◆ PROBLEM STATEMENT ◆
Nothing below is to be printed except the lines between the line holding "model.add(mesh);" and the line holding "turn('shaft', grey, [[0.22, 0.09], [0.22, 1.33]]);", inclusive, each exactly as it appears.

◆ Stored data entries ◆
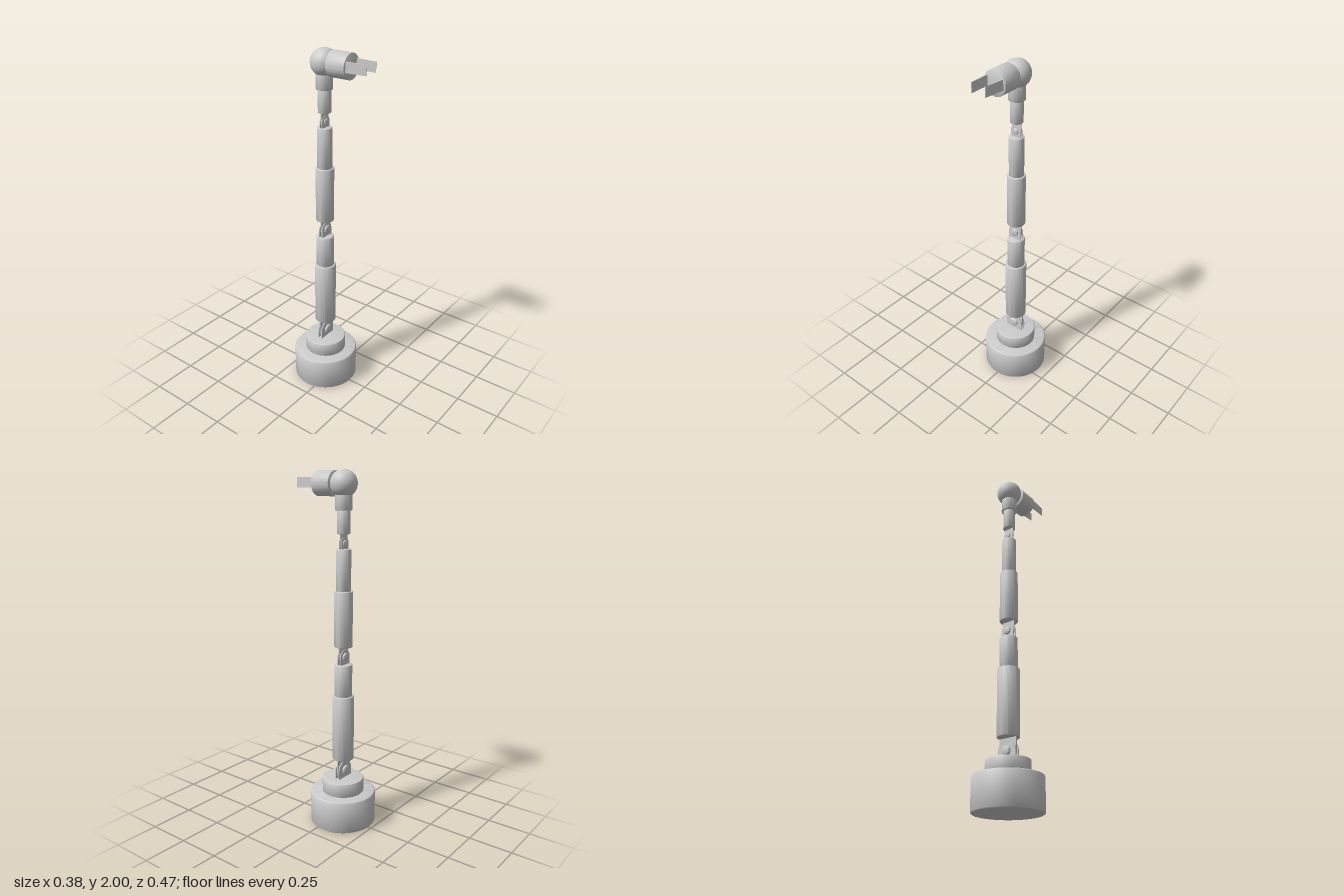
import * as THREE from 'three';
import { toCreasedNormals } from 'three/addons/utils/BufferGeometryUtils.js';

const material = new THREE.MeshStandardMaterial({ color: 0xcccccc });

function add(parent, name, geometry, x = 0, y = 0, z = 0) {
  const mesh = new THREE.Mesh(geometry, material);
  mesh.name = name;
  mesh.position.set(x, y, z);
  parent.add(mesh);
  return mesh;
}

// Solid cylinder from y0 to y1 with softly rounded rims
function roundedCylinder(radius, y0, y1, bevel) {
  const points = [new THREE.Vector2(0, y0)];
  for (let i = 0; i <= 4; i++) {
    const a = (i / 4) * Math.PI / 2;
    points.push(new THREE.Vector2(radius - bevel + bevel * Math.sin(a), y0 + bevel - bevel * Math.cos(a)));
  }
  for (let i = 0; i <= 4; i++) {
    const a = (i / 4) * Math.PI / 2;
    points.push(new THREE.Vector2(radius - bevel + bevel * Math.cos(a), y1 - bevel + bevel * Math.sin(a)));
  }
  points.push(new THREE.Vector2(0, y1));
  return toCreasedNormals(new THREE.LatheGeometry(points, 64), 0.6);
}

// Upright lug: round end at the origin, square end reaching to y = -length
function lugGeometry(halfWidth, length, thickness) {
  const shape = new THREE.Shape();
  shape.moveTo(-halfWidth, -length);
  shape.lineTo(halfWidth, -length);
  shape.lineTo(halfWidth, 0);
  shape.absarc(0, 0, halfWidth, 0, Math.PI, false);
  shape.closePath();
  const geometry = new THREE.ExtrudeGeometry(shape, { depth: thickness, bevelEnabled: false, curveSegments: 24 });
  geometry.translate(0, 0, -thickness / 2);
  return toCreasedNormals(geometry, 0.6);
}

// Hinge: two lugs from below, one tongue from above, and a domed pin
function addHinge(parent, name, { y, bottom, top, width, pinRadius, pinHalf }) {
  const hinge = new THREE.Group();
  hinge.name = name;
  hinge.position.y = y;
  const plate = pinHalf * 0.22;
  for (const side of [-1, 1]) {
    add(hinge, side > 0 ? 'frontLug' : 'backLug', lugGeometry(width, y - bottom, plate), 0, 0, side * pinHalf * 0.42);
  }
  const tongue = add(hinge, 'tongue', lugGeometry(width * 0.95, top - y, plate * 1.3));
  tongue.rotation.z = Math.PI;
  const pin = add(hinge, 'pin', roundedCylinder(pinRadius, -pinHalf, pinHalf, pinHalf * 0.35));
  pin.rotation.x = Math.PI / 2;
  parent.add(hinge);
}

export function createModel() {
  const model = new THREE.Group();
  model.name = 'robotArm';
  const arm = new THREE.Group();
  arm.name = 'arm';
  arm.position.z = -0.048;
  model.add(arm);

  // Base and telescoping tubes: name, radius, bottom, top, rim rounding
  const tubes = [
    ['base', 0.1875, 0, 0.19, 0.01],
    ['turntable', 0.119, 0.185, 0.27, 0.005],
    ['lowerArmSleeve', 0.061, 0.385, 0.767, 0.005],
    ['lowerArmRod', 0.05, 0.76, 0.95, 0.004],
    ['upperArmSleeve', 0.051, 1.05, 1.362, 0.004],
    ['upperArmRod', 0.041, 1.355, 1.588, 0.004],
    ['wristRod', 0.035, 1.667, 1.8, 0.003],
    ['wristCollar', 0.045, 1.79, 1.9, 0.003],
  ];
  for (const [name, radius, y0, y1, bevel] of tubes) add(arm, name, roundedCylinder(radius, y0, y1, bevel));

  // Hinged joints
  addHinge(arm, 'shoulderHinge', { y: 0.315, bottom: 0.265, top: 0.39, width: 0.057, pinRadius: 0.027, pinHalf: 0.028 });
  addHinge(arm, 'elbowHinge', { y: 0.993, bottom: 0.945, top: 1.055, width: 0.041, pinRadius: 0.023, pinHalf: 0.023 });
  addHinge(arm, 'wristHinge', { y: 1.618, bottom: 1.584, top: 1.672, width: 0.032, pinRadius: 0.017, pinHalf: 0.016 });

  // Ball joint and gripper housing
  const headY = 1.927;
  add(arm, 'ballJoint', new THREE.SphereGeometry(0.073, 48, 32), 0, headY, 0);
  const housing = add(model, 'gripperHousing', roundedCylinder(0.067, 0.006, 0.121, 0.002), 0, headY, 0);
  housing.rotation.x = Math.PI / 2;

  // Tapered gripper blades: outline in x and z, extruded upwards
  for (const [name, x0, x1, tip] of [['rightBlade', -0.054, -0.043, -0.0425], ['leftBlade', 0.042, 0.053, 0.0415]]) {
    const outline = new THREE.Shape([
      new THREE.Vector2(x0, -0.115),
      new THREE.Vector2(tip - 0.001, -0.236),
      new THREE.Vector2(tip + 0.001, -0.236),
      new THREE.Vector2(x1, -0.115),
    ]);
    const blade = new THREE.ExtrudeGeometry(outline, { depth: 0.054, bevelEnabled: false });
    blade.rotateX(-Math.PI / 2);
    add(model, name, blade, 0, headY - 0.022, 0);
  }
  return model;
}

---

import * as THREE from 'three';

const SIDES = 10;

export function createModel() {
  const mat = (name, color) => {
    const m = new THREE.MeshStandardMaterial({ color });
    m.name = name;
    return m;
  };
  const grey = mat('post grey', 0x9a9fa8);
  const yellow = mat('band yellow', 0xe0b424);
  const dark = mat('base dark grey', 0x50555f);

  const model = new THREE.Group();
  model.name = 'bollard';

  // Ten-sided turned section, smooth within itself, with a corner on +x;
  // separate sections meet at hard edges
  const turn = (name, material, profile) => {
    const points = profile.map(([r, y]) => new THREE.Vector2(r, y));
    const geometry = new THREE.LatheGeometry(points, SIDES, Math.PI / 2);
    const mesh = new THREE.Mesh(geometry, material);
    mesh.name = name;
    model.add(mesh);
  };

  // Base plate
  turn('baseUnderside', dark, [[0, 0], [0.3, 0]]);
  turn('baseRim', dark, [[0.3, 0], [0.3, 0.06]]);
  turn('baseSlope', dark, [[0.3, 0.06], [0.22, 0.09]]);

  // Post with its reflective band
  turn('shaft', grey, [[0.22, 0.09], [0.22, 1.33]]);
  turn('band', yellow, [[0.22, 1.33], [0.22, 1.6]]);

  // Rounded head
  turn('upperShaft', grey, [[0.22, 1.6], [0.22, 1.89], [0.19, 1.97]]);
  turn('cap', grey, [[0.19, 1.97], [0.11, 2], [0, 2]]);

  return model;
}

◆ RESPONSE AREA ◆
    model.add(mesh);
  };

  // Base plate
  turn('baseUnderside', dark, [[0, 0], [0.3, 0]]);
  turn('baseRim', dark, [[0.3, 0], [0.3, 0.06]]);
  turn('baseSlope', dark, [[0.3, 0.06], [0.22, 0.09]]);

  // Post with its reflective band
  turn('shaft', grey, [[0.22, 0.09], [0.22, 1.33]]);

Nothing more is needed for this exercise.